Water levels in East Anglia remain below their expected level for the time of year – and there are fears we won't see enough steady rain to replenish them this winter.

And even average rainfall over the next six months could put serious strains on water supplies if we have another exceptionally dry summer next year, water bosses say.

Forecasters at Norwich-based Weatherquest recorded an average of 83% of normal September rainfall last month – enough to turn grass green and refresh gardens generally, but not enough to restore reservoir levels.

Meteorologist Adam Drury said: "We think we are looking at about average rainfall levels over the winter. Some months may be up, others down, but there's no indication of anything exceptional either way."

Anglian Water bosses would like to see above-average rainfall during the winter to refill its reservoirs and underground water resources after a very dry summer.

A spokeswoman for the company said: "There are below-normal levels of water for the time of year in our reservoirs and groundwater so we would like to see above-average rainfall during the winter.

"This region, like most others, remains in drought – and if we don't get significant rainfall over the next few months we could have major challenges next year."

But while there is concern about rainfall levels, Weatherquest experts are hopeful the winter will not be too cold – expecting temperatures to be average or above average for the time of year.

Mr Drury said: "We cannot see any indication of a prolonged cold spell during the winter. It looks as if it is going to be about or above average.

"That is not to say there won't be short cold spells – there are some phenomena going on around the world that could bring in something for a few days, but nothing that looks like a long cold spell."

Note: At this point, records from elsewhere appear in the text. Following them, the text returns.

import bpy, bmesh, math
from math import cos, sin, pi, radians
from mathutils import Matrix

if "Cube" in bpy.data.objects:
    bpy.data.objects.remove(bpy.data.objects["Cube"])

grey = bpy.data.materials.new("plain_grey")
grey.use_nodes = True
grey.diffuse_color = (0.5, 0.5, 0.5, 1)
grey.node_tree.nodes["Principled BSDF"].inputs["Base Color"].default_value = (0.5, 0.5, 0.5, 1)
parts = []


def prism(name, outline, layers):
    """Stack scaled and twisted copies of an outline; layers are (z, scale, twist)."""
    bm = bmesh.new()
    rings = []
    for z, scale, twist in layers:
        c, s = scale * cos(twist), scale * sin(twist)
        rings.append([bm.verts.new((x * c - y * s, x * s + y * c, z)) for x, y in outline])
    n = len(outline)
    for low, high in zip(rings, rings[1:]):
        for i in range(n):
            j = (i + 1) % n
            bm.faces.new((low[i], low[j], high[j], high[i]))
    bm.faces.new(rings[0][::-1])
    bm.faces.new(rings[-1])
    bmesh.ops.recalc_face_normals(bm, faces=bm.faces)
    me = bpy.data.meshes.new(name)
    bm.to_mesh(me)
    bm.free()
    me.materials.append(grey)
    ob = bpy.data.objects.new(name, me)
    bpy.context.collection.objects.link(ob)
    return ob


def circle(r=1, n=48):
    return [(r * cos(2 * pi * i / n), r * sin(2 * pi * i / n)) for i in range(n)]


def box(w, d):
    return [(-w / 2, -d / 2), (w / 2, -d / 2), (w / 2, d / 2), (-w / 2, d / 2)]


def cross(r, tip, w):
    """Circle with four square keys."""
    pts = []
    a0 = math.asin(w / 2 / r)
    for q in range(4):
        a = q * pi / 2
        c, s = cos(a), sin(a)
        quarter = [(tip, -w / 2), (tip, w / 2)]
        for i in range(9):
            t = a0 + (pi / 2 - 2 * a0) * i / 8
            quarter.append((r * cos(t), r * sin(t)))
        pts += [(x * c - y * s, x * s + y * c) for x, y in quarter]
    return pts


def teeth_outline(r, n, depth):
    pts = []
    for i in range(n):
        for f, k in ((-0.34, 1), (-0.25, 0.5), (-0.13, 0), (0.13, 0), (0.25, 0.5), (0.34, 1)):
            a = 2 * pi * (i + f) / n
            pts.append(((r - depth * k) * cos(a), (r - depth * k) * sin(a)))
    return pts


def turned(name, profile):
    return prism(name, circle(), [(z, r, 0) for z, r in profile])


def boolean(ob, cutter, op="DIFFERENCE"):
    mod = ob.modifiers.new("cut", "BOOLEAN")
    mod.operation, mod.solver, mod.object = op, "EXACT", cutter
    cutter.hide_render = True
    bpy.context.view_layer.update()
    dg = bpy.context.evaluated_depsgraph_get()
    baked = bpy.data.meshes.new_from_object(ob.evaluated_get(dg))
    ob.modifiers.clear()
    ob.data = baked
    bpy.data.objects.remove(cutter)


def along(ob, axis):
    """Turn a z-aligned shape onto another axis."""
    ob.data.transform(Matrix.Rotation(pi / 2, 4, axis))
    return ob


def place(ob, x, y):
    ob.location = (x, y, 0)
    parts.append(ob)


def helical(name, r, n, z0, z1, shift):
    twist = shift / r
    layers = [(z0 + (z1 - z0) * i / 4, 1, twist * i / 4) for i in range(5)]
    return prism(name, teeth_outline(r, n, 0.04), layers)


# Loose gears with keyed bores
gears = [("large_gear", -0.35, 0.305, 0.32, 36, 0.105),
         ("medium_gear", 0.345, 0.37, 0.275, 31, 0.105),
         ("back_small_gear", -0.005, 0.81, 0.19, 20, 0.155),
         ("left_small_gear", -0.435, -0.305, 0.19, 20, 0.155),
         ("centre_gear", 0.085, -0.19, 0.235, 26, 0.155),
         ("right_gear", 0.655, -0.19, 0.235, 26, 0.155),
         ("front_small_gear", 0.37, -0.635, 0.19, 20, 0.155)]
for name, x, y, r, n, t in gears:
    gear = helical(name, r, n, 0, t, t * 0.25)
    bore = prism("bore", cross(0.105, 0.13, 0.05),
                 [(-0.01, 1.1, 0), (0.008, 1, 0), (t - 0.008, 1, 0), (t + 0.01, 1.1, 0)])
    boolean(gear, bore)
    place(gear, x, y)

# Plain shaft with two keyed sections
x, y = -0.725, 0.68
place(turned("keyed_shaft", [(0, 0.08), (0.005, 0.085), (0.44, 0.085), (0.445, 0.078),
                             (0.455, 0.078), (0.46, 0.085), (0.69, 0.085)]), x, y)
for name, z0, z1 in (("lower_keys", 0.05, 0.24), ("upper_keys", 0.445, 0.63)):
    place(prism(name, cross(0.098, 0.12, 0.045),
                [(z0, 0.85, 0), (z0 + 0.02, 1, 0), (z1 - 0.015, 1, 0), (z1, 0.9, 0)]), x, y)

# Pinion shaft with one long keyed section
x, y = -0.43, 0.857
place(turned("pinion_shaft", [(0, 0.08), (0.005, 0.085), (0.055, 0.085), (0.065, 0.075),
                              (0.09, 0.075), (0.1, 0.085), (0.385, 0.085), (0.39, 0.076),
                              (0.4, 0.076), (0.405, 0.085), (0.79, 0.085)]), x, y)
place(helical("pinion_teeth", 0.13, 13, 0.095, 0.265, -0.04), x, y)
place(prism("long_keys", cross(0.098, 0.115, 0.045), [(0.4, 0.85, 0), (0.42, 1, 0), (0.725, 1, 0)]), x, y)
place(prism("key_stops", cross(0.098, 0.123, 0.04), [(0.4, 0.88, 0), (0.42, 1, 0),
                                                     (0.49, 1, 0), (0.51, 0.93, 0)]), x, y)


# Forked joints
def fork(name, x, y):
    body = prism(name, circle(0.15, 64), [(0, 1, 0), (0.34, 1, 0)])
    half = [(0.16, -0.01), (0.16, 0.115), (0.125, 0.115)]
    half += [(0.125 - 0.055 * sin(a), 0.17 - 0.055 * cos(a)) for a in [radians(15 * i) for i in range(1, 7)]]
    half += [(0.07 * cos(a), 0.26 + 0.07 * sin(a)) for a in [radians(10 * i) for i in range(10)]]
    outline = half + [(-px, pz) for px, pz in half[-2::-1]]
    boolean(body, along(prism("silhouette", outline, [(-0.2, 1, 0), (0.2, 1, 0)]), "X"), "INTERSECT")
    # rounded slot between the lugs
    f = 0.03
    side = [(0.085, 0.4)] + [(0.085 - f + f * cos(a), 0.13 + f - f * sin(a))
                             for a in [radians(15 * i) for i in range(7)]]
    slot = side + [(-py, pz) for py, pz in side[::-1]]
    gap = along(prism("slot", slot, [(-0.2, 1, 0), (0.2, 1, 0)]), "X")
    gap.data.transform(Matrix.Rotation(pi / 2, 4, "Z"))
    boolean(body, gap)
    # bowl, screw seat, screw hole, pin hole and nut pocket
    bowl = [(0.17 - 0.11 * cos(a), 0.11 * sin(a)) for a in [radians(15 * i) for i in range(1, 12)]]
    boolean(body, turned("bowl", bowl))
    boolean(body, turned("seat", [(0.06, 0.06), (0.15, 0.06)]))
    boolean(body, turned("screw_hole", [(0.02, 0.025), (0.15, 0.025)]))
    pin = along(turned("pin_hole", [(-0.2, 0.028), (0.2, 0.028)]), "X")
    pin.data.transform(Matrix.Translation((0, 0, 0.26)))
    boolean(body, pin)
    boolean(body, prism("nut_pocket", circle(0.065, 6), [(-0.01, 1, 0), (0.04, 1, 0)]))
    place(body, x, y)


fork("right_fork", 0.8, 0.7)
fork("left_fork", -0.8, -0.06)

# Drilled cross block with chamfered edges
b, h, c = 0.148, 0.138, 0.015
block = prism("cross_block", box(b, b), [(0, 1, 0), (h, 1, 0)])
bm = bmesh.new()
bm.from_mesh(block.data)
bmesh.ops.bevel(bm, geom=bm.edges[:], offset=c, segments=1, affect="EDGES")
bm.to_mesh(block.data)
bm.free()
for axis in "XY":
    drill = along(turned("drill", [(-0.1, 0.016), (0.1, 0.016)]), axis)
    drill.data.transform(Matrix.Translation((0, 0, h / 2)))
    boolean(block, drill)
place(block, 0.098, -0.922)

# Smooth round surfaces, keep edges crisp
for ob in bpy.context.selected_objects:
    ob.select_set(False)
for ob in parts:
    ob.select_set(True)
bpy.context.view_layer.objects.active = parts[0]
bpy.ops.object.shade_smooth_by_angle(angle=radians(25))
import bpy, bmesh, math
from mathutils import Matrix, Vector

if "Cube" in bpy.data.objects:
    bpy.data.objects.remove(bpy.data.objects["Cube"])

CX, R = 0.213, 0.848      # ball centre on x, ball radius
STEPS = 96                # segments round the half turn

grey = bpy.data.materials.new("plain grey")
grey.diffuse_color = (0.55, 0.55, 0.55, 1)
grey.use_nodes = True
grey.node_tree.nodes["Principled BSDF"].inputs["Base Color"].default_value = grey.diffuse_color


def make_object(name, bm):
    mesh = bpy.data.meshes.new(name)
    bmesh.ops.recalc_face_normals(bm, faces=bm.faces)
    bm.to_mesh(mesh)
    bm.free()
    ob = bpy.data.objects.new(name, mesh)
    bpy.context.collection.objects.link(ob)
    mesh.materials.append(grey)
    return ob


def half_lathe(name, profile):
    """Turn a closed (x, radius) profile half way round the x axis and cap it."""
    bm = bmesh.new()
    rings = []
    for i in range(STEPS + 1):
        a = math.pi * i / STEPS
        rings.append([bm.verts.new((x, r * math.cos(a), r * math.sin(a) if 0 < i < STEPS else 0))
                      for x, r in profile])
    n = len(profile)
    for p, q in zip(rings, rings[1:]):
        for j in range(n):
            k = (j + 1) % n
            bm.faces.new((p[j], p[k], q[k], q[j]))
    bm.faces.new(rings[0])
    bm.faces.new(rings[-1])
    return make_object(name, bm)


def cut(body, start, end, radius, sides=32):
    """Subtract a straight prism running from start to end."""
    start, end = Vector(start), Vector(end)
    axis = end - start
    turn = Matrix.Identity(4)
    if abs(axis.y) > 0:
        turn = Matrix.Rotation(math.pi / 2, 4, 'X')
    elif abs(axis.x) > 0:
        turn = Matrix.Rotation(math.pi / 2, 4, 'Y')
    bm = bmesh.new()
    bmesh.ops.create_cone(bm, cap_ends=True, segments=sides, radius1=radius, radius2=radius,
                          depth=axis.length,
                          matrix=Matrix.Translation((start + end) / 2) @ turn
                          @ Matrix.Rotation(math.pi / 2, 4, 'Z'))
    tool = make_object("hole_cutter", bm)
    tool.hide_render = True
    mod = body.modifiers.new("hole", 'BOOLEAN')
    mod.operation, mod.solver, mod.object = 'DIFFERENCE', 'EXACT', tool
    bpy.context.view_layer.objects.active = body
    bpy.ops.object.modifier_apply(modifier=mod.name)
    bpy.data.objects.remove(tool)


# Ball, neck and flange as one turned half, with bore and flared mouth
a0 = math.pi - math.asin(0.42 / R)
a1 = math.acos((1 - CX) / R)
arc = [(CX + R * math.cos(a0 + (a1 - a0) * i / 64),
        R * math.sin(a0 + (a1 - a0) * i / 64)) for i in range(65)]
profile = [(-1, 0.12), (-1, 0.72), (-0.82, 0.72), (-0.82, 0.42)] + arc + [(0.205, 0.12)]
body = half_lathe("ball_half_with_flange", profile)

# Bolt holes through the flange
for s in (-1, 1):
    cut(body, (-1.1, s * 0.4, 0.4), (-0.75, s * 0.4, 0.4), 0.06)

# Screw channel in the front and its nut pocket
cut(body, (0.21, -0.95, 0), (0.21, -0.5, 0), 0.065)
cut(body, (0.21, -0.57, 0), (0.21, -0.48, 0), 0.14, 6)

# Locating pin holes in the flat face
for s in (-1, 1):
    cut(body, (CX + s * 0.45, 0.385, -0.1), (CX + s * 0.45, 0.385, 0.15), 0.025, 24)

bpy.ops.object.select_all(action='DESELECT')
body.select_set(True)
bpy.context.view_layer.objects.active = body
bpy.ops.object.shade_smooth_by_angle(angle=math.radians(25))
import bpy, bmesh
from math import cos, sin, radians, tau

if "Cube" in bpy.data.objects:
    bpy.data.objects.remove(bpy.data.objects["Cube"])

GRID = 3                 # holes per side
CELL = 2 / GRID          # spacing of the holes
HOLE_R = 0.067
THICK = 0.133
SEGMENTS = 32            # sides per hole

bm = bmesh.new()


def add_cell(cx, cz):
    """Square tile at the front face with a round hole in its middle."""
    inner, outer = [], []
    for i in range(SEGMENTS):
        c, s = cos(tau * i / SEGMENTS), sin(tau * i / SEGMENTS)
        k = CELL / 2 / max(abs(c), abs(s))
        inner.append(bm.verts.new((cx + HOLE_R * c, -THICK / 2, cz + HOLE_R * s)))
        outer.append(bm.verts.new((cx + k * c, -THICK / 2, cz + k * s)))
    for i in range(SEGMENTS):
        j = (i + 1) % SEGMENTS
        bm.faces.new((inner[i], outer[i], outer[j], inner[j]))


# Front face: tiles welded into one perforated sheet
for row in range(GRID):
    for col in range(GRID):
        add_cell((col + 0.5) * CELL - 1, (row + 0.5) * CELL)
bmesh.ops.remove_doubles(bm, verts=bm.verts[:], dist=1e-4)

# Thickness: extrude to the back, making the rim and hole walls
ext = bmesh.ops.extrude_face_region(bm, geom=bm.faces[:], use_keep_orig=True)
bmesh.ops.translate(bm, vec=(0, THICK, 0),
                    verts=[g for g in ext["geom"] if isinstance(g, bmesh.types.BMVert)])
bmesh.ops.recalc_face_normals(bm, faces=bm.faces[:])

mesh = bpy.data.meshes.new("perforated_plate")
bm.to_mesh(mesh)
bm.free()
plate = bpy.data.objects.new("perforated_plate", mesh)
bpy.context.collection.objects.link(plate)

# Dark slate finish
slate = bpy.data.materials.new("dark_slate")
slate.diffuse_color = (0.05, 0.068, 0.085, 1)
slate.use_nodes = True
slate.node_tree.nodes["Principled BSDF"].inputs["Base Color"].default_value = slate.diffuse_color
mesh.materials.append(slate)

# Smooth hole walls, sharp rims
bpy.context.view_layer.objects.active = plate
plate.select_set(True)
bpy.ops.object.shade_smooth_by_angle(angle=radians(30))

There have been a series of mild winters over recent years, with even the Beast from the East only lasting a few days in 2018.